UMD's No. 1 had only three catches but totaled 113 yards, for an unbelievable average of 37.7 yards per reception.
Of those three catches, he took two to the house, one from 42 and the other from 56 yards out.
He was a nightmare for the WVU defense on Saturday, and you can bet he'll be giving college defenses fits for the next few years as well.
Seniors Josh Francis and Jorge Wright both had great games for West Virginia.
The two combined for 10 tackles and three sacks and harassed Hills and the UMD running backs all game long.
Francis had six tackles and a team-high two sacks, as he is putting together an excellent senior campaign.
Wright, meanwhile, was named defensive player of the week by head coach Dana Holgorsen.
Hills was able to find some success through the air, but that can't be pinned on the WVU pass rush.

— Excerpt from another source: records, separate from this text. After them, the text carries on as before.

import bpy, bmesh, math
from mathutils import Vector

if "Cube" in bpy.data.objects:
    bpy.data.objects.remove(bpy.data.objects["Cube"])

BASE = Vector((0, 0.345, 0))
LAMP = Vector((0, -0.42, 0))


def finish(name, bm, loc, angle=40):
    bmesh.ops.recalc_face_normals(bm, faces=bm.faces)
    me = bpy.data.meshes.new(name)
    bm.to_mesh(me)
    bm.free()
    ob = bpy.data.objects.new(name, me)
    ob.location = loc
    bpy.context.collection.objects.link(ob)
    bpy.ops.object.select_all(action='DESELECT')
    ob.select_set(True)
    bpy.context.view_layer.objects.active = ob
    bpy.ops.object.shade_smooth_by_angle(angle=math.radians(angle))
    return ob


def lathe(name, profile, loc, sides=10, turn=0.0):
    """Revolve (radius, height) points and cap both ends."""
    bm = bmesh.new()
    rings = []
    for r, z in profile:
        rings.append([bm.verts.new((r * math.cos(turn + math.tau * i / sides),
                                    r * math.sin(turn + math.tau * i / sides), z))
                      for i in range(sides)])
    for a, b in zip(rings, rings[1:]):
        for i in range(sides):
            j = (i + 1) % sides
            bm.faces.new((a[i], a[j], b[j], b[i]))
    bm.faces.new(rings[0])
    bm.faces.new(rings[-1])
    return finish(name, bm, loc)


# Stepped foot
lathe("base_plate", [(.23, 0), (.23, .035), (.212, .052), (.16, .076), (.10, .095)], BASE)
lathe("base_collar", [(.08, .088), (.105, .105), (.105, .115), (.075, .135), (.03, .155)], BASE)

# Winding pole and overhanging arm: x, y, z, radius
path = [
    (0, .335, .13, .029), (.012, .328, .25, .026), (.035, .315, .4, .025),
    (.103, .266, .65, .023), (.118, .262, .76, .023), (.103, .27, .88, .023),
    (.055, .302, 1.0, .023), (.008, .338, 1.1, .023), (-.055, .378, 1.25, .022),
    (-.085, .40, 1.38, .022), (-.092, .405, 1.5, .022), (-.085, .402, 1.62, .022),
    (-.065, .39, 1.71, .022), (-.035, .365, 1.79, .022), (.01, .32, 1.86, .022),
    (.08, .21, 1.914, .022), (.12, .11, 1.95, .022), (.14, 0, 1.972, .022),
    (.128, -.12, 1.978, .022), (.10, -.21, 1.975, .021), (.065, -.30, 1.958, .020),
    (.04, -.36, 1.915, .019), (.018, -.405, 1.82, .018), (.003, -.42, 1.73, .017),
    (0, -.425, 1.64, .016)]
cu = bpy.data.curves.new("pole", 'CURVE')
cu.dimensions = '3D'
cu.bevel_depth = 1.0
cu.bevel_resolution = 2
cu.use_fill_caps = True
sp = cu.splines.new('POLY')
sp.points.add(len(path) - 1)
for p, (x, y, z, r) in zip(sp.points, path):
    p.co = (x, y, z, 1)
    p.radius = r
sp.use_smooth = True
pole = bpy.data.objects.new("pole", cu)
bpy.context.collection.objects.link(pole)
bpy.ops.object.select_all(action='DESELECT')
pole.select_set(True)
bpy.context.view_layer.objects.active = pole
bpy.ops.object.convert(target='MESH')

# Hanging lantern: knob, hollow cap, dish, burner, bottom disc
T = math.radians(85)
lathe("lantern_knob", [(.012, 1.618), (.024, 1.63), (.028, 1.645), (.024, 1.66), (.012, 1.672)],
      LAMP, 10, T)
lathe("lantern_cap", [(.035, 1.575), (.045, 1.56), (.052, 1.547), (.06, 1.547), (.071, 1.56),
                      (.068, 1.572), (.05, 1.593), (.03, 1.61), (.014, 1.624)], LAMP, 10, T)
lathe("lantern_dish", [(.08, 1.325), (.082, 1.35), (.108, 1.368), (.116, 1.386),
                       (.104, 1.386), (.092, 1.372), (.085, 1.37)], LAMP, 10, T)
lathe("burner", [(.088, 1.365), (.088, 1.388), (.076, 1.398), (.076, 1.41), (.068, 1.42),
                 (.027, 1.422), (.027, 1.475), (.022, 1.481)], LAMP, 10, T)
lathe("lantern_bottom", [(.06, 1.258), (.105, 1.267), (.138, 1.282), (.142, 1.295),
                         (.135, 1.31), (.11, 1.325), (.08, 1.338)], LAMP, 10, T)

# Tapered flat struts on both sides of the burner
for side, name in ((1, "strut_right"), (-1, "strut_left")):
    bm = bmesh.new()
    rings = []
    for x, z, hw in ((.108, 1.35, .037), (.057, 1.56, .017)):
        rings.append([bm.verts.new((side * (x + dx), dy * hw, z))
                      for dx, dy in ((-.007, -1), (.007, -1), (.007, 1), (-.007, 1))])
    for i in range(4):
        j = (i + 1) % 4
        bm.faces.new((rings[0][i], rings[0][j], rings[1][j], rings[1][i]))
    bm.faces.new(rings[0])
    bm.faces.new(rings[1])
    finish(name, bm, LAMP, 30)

The Mountaineers put some great pressure on Hills, which forced him to roll out and find his backs and receivers on short routes and screens, which was the main source of the Terps' offensive success.
However, you can't blame the defensive line and linebackers for doing their job.

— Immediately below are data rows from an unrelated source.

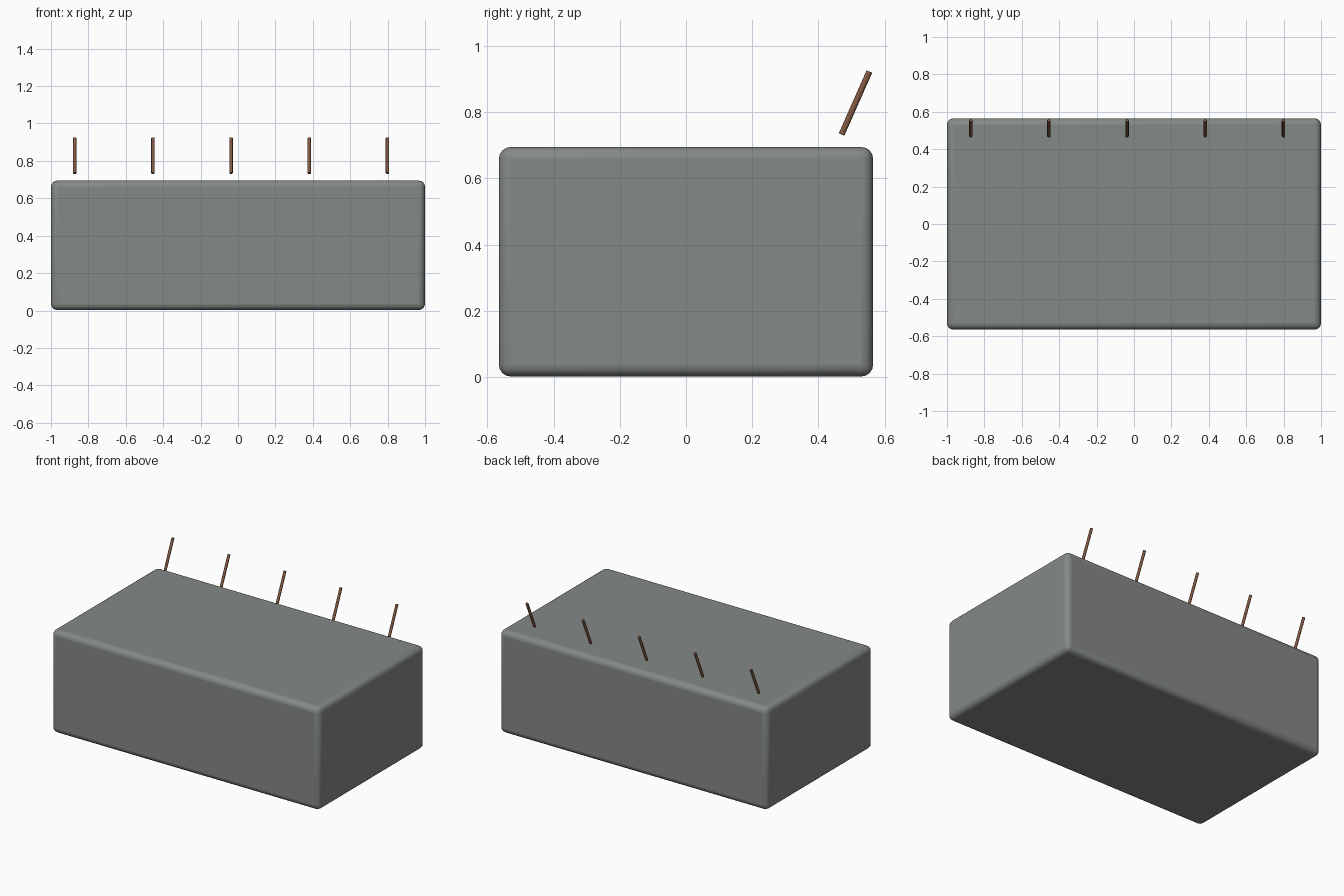
import bpy
from mathutils import Vector

if "Cube" in bpy.data.objects:
    bpy.data.objects.remove(bpy.data.objects["Cube"])


def material(name, color):
    m = bpy.data.materials.new(name)
    m.diffuse_color = (*color, 1)
    m.use_nodes = True
    m.node_tree.nodes["Principled BSDF"].inputs["Base Color"].default_value = m.diffuse_color
    return m


def finish(obj, name, mat, width, segments):
    """Name, colour, round the edges and shade smooth."""
    obj.name = name
    obj.data.materials.append(mat)
    bev = obj.modifiers.new("rounded_edges", 'BEVEL')
    bev.width, bev.segments, bev.limit_method = width, segments, 'ANGLE'
    bev.angle_limit = 0.8
    bpy.ops.object.shade_smooth_by_angle()


stone = material("grey_stone", (0.23, 0.25, 0.24))
brown = material("brown_wood", (0.22, 0.10, 0.055))

# Main rounded block
W, D, H = 2.0, 1.13, 0.693
bpy.ops.mesh.primitive_cube_add(size=1, location=(0, 0, H / 2 + 0.002))
block = bpy.context.object
block.scale = (W, D, H)
bpy.ops.object.transform_apply(location=False, rotation=False, scale=True)
finish(block, "block", stone, 0.035, 4)

# Row of thin rods above the back edge, leaning backwards
low, high = Vector((0, 0.470, 0.733)), Vector((0, 0.554, 0.923))
axis = high - low
for i in range(5):
    centre = (low + high) / 2 + Vector((-0.873 + 0.418 * i, 0, 0))
    bpy.ops.mesh.primitive_cylinder_add(
        vertices=16, radius=0.0092, depth=axis.length, location=centre,
        rotation=axis.to_track_quat('Z', 'Y').to_euler())
    finish(bpy.context.object, f"rod_{i + 1}", brown, 0.002, 2)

Geno Smith was almost perfect in his first two games.
Against Maryland, he was put under heavy pressure and struggled a bit. However, he still ended up going 30-of-43 for 338 yards and three touchdowns.
Although he was sacked twice and pressured often, he refrained from turning the ball over, as he still hasn't thrown an interception on the year.

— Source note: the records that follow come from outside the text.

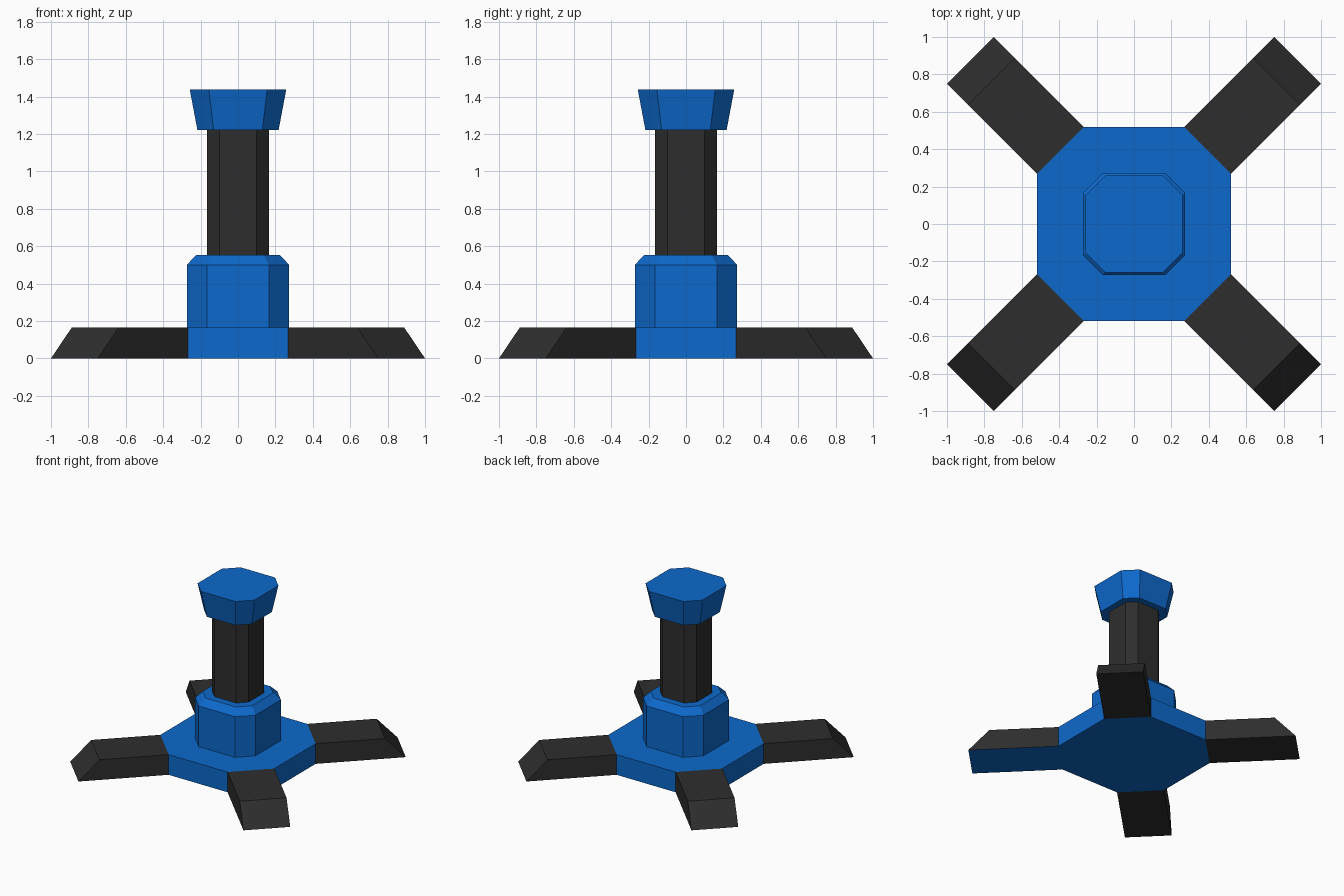
import bpy, bmesh
from mathutils import Matrix
from math import radians

if "Cube" in bpy.data.objects:
    bpy.data.objects.remove(bpy.data.objects["Cube"])


def material(name, color):
    m = bpy.data.materials.new(name)
    m.diffuse_color = color
    m.use_nodes = True
    m.node_tree.nodes["Principled BSDF"].inputs["Base Color"].default_value = m.diffuse_color
    return m


BLUE = material("blue", (0.004, 0.141, 0.604, 1))
DARK = material("dark_grey", (0.027, 0.027, 0.027, 1))


def finish(name, bm, *mats):
    bmesh.ops.recalc_face_normals(bm, faces=bm.faces)
    mesh = bpy.data.meshes.new(name)
    bm.to_mesh(mesh)
    bm.free()
    for m in mats:
        mesh.materials.append(m)
    obj = bpy.data.objects.new(name, mesh)
    bpy.context.collection.objects.link(obj)
    return obj


def octagon(a, b):
    """Square of half-width a with its corners cut, flats of half-length b."""
    return [(a, -b), (a, b), (b, a), (-b, a), (-a, b), (-a, -b), (-b, -a), (b, -a)]


def loft(name, sections, mat):
    """Stack octagons given as (half-width, half-flat, z)."""
    bm = bmesh.new()
    rings = [[bm.verts.new((x, y, z)) for x, y in octagon(a, b)] for a, b, z in sections]
    bm.faces.new(rings[0])
    bm.faces.new(rings[-1])
    for lo, hi in zip(rings, rings[1:]):
        for i in range(8):
            j = (i + 1) % 8
            bm.faces.new((lo[i], lo[j], hi[j], hi[i]))
    return finish(name, bm, mat)


BASE_H = 0.166

# Central stack: base plate, collar, post, flared cap
loft("base_plate", [(0.518, 0.268, 0), (0.518, 0.268, BASE_H)], BLUE)
loft("collar", [(0.274, 0.165, BASE_H), (0.274, 0.165, 0.5), (0.223, 0.137, 0.553)], BLUE)
loft("post", [(0.165, 0.099, 0.553), (0.165, 0.099, 1.22)], DARK)
loft("cap", [(0.217, 0.13, 1.22), (0.258, 0.156, 1.438)], BLUE)


def leg(name, angle, mats):
    """Diagonal foot with a sloped end, growing from a cut corner of the base."""
    bm = bmesh.new()
    bottom_top = []
    for z, reach in ((0, 0.482), (BASE_H, 0.37)):
        pts = [(0.518, 0.268), (0.518 + reach, 0.268 + reach),
               (0.268 + reach, 0.518 + reach), (0.268, 0.518)]
        bottom_top.append([bm.verts.new((x, y, z)) for x, y in pts])
    lo, hi = bottom_top
    under = bm.faces.new(lo)
    under.material_index = len(mats) - 1
    bm.faces.new(hi)
    for i in range(4):
        j = (i + 1) % 4
        bm.faces.new((lo[i], lo[j], hi[j], hi[i]))
    bm.transform(Matrix.Rotation(radians(angle), 4, 'Z'))
    return finish(name, bm, *mats)


# Four legs; the front right one has a blue underside
for name, angle in (("back_right", 0), ("back_left", 90), ("front_left", 180), ("front_right", 270)):
    leg(name + "_leg", angle, (DARK, BLUE) if name == "front_right" else (DARK,))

Purely based on stats, Smith is a winner.
However, he was hit a lot and was seen limping on numerous occasions, so this game couldn't have been too much fun for him.
I don't think I've ever seen Dana Holgorsen as angry on the sideline as he was on Saturday while West Virginia struggled against Maryland.
Much of this wrath was taken out on his headset. There's just no way it survived the game.
He also took some of this anger out on Smith and the WVU offensive line, as he was seen chewing them all out on different occasions.
After the game, Holgorsen lauded Austin, but wasn't too happy with the performance of much of the rest of his squad.
"(Tavon Austin's) energy on the sidelines was tremendous and he was the one guy we had offensively who played his best game," Holgorsen said (via John Antonik, WVUSports.com). "I can’t say that for the rest of them, though.”
However, despite the overall lackluster performance, it isn't time to panic or write WVU off just yet. Very, very few teams are yet to have a game in which they don't struggle.
Not only is Maryland a rival, but Randy Edsall and the Terps are also familiar with WVU as a team. In the long run, this type of adversity should help the Mountaineers.
Is there room for improvement? Certainly. Is it time to panic? No.
“We’ve got to get better,” Holgorsen said after the game. “I don’t think we put our best foot forward on all three sides of the ball, but we still found a way to win and that’s the sign of a good team.”